GNSC - Guelph Neighbourhood Support Coalition


A day to celebrate the Guelph Neighbourhood Support Coalition’s summer camps

A day to celebrate the Guelph Neighbourhood Support Coalition’s summer camps

July 26, 2019

All-Camps Day at Waverley Public School Wednesday saw 200 campers from six different camps run by various neighbourhood groups actoss the city
July 24th 2019 : Tony Saxon

It was a day of fun in the sun and a chance for the Guelph Neighbourhood Support Coalition to celebrate Wednesday at All-Camps Day.

The GNSC has 13 neighbourhood groups across the city, providing activities and support through everything from yoga classes to food banks.

There are eight summer camps being held in the city this year, with the Grange Hill East Neighbourhood Group having two locations due to its sprawling coverage area.

The roughly 200 campers from all the camps were at Waverley Drive Public School on Wednesday for a day of activities and a barbecue.

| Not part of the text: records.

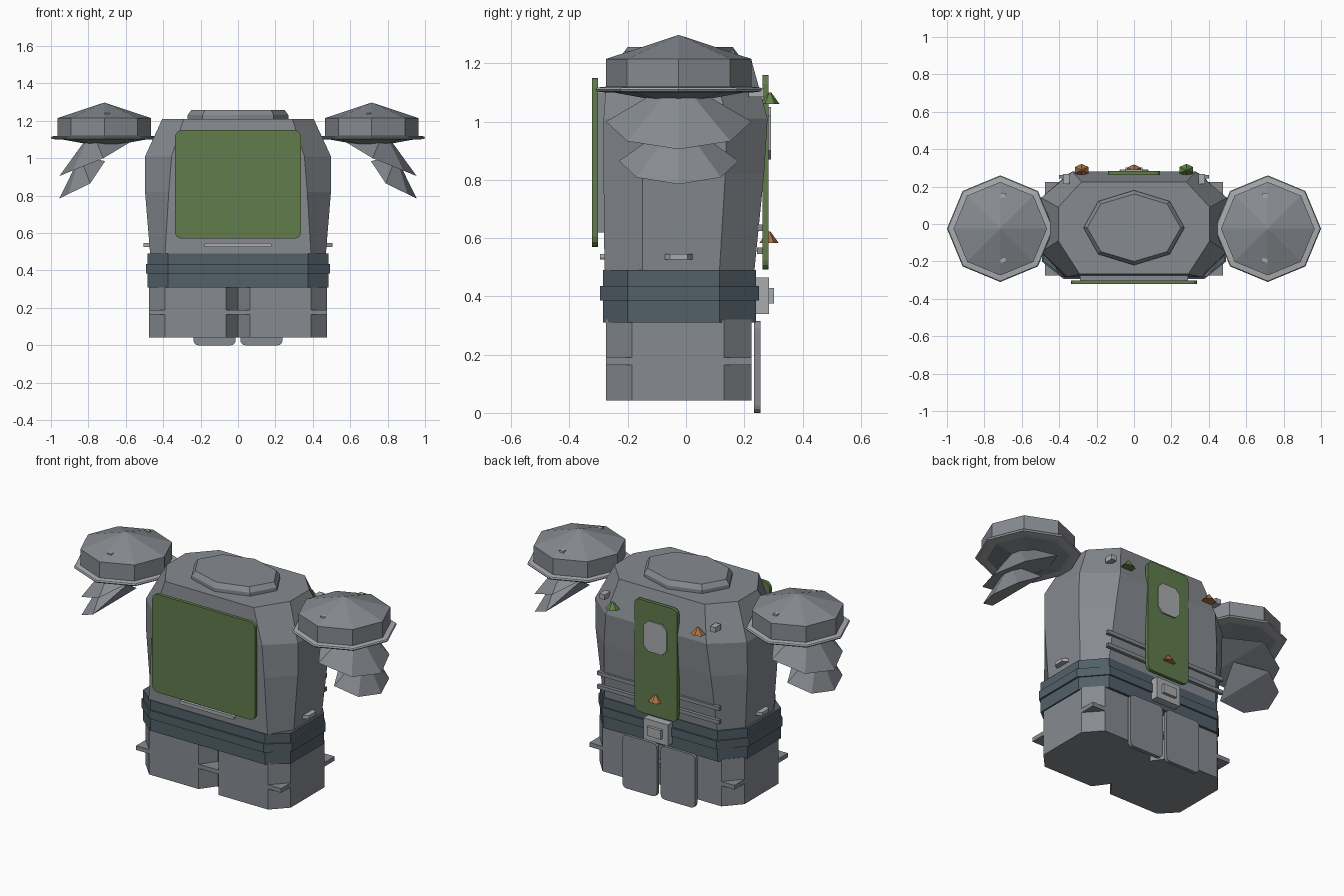
import bpy, bmesh
from math import sin, cos, pi
from mathutils import Vector

cube = bpy.data.objects.get("Cube")
if cube:
    bpy.data.objects.remove(cube, do_unlink=True)


def material(name, rgb):
    m = bpy.data.materials.new(name)
    m.use_nodes = True
    m.diffuse_color = (*rgb, 1)
    m.node_tree.nodes["Principled BSDF"].inputs["Base Color"].default_value = (*rgb, 1)
    return m


GREY = material("armour grey", (0.24, 0.255, 0.28))
LIGHT = material("light grey", (0.40, 0.41, 0.43))
BELT = material("dark blue grey", (0.085, 0.115, 0.14))
GREEN = material("olive green", (0.115, 0.20, 0.07))
LAMP = material("lamp green", (0.12, 0.23, 0.06))
ORANGE = material("lamp orange", (0.42, 0.17, 0.06))


def finish(name, bm, mat):
    bmesh.ops.recalc_face_normals(bm, faces=bm.faces)
    me = bpy.data.meshes.new(name)
    bm.to_mesh(me)
    bm.free()
    me.materials.append(mat)
    ob = bpy.data.objects.new(name, me)
    bpy.context.collection.objects.link(ob)
    return ob


def loft(name, rings, mat):
    """Skin a stack of rings with equal point counts and close both ends."""
    bm = bmesh.new()
    rows = [[bm.verts.new(p) for p in r] for r in rings]
    n = len(rows[0])
    for a, b in zip(rows, rows[1:]):
        for i in range(n):
            j = (i + 1) % n
            bm.faces.new((a[i], a[j], b[j], b[i]))
    bm.faces.new(rows[0])
    bm.faces.new(rows[-1])
    return finish(name, bm, mat)


def box(name, x, y, z, mat):
    return loft(name, [[(x[0], y[0], h), (x[1], y[0], h), (x[1], y[1], h), (x[0], y[1], h)]
                       for h in z], mat)


def plate(name, x, y, z, r, mat, steps=3):
    """Upright plate with rounded corners."""
    pts = []
    corners = [(x[1] - r, z[1] - r), (x[0] + r, z[1] - r), (x[0] + r, z[0] + r), (x[1] - r, z[0] + r)]
    for k, (cx, cz) in enumerate(corners):
        for s in range(steps + 1):
            a = pi / 2 * (k + s / steps)
            pts.append((cx + r * cos(a), cz + r * sin(a)))
    return loft(name, [[(px, d, pz) for px, pz in pts] for d in y], mat)


def octagon(z, hx, yf, yb, fx, bx, sf, sb):
    """Chamfered rectangle: half width, front/back, then where the chamfers start."""
    return [(fx, yf, z), (hx, sf, z), (hx, sb, z), (bx, yb, z),
            (-bx, yb, z), (-hx, sb, z), (-hx, sf, z), (-fx, yf, z)]


def ring(cx, cy, z, rx, ry):
    return [(cx + rx * cos(k * pi / 4), cy + ry * sin(k * pi / 4), z) for k in range(8)]


# Torso
loft("torso", [octagon(0.49, 0.47, -0.28, 0.235, 0.39, 0.37, -0.15, 0.115),
               octagon(0.82, 0.497, -0.283, 0.268, 0.37, 0.35, -0.15, 0.135),
               octagon(1.01, 0.497, -0.283, 0.28, 0.355, 0.33, -0.15, 0.14),
               octagon(1.21, 0.405, -0.268, 0.225, 0.29, 0.28, -0.09, 0.09)], GREY)

# Top hatch
loft("top_hatch", [ring(0, -0.02, 1.20, 0.27, 0.20), ring(0, -0.02, 1.23, 0.27, 0.20),
                   ring(0, -0.02, 1.257, 0.25, 0.18)], GREY)

# Waist belt in three bands
for name, z0, z1, g in (("lower", 0.31, 0.385, 0), ("middle", 0.385, 0.435, 0.01), ("upper", 0.435, 0.49, 0)):
    loft(name + "_belt", [octagon(z, 0.483 + g, -0.285 - g, 0.24 + g, 0.375, 0.375, -0.2, 0.115)
                          for z in (z0, z1)], BELT)

# Legs: two chamfered blocks with a thin plate running through both
for side, s in (("left", 1), ("right", -1)):
    outline = [(0, -0.185), (0.065, -0.275), (0.39, -0.275), (0.475, -0.185),
               (0.475, 0.13), (0.39, 0.225), (0.065, 0.225), (0, 0.13)]
    loft(side + "_leg", [[(s * x, y, z) for x, y in outline] for z in (0.043, 0.32)], GREY)
box("leg_plate", (-0.475, 0.475), (-0.275, 0.225), (0.165, 0.19), GREY)

# Rear flaps
for side, s in (("left", 1), ("right", -1)):
    plate(side + "_rear_flap", sorted((s * 0.013, s * 0.238)), (0.233, 0.255), (0.0, 0.315), 0.025, GREY)

# Front and back panels
plate("front_panel", (-0.337, 0.337), (-0.322, -0.302), (0.57, 1.15), 0.035, GREEN)
box("front_panel_mount", (-0.29, 0.29), (-0.305, -0.27), (0.62, 1.10), GREY)
plate("back_panel", (-0.14, 0.14), (0.262, 0.283), (0.493, 1.16), 0.03, GREEN)
plate("back_window", (-0.075, 0.075), (0.282, 0.291), (0.87, 1.05), 0.03, LIGHT, 1)

# Buckle
box("buckle", (-0.08, 0.08), (0.24, 0.285), (0.34, 0.465), LIGHT)
box("buckle_button", (-0.045, 0.045), (0.28, 0.302), (0.375, 0.428), LIGHT)

# Rear rails, front bar and side bars
for i, z in enumerate((0.545, 0.625)):
    box(f"rear_rail_{i + 1}", (-0.40, 0.40), (0.243, 0.263), (z, z + 0.022), GREY)
plate("front_bar", (-0.18, 0.18), (-0.296, -0.275), (0.526, 0.546), 0.009, LIGHT)
for side, s in (("left", 1), ("right", -1)):
    loft(side + "_side_bar", [[(s * x, y, z) for x, y in
                               ((0.46, -0.08), (0.505, -0.055), (0.505, 0.005), (0.46, 0.03))]
                              for z in (0.526, 0.546)], LIGHT)
    box(side + "_back_clip", sorted((s * 0.345, s * 0.38)), (0.215, 0.268), (1.085, 1.115), LIGHT)


# Lamps: small six-sided cones
def lamp(name, x, y, z, mat):
    bm = bmesh.new()
    bmesh.ops.create_cone(bm, cap_ends=True, segments=6, radius1=0.042, radius2=0.006, depth=0.04)
    bmesh.ops.scale(bm, vec=(1, 0.8, 1), verts=bm.verts)
    bmesh.ops.translate(bm, vec=(x, y, z), verts=bm.verts)
    finish(name, bm, mat)


lamp("left_lamp", 0.28, 0.288, 1.08, LAMP)
lamp("right_lamp", -0.28, 0.288, 1.08, ORANGE)
lamp("centre_lamp", 0, 0.285, 0.603, ORANGE)


# Shoulder fins: half of a tilted shallow cone under each pod
def fin(name, s, r, tip, centre, apex, inner):
    c, t = Vector((centre[0], 0, centre[1])), Vector((tip[0], 0, tip[1]))
    pts = [c + (t - c) * cos(a) + Vector((0, r * sin(a), 0))
           for a in (k * pi / 4 for k in range(-2, 3))]
    pts += [Vector((p[0], 0, p[1])) for p in (apex, inner)]
    bm = bmesh.new()
    for p in pts:
        bm.verts.new((s * p.x, p.y - 0.025, p.z))
    bmesh.ops.convex_hull(bm, input=bm.verts)
    finish(name, bm, GREY)


# Shoulder pods
for side, s in (("left", 1), ("right", -1)):
    cx, cy = s * 0.715, -0.025
    loft(side + "_pod", [ring(cx, cy, z, r, r) for z, r in
                         ((1.06, 0.004), (1.105, 0.25), (1.215, 0.25), (1.297, 0.002))], GREY)
    loft(side + "_pod_rim", [ring(cx, cy, z, r, r) for z, r in
                             ((1.10, 0.25), (1.103, 0.28), (1.11, 0.285), (1.117, 0.28), (1.12, 0.25))], LIGHT)
    for end, y in (("front", -0.195), ("back", 0.155)):
        box(f"{side}_pod_{end}_stud", (s * 0.70 - 0.014, s * 0.70 + 0.014),
            (y - 0.012, y + 0.012), (1.22, 1.243), LIGHT)
    fin(side + "_upper_fin", s, 0.25, (0.955, 0.905), (0.72, 1.0), (0.78, 1.147), (0.57, 1.09))
    fin(side + "_lower_fin", s, 0.205, (0.955, 0.785), (0.79, 0.865), (0.845, 1.01), (0.71, 0.985))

Brendan Johnson, the GNSC’s executive director, said the camps are inclusive and play an important role in the neighbourhoods.

“Today is a day we brought together as a celebration day, get them out of their neighbourhoods and into a new neighbourhood,” Johnson said. “They get to hang out with other kids, mingle and connect.”

There’s six neighbourhoods running camps right now with two more joining in August.

“A lot of families just need a break and they need somewhere for the kids to go. The camps are in the neighbourhood, they’re run by people they know and they know a lot of the kids there,” Johnson said.

About 40 camp leaders and supervisors are hired through fundraising efforts by the GNSC, funding through the federal government’s summer jobs program and support from GNSC corporate partners.

Camp fees are charged on a cost-recovery basis and no one is turned down.

“People pay in the $50 to $100 range at most and we have subsidies and other financial assistance so we don’t say no to people,” Johnson said.

There are also about 60 volunteer leaders-in-training.

Johnson points to one young woman who started out as a camper at the Brant Avenue Neighbourhood Group, later became a leader-in-training, then a camp leader, and is now a camp supervisor.

This article was originally posted in the Guelph Today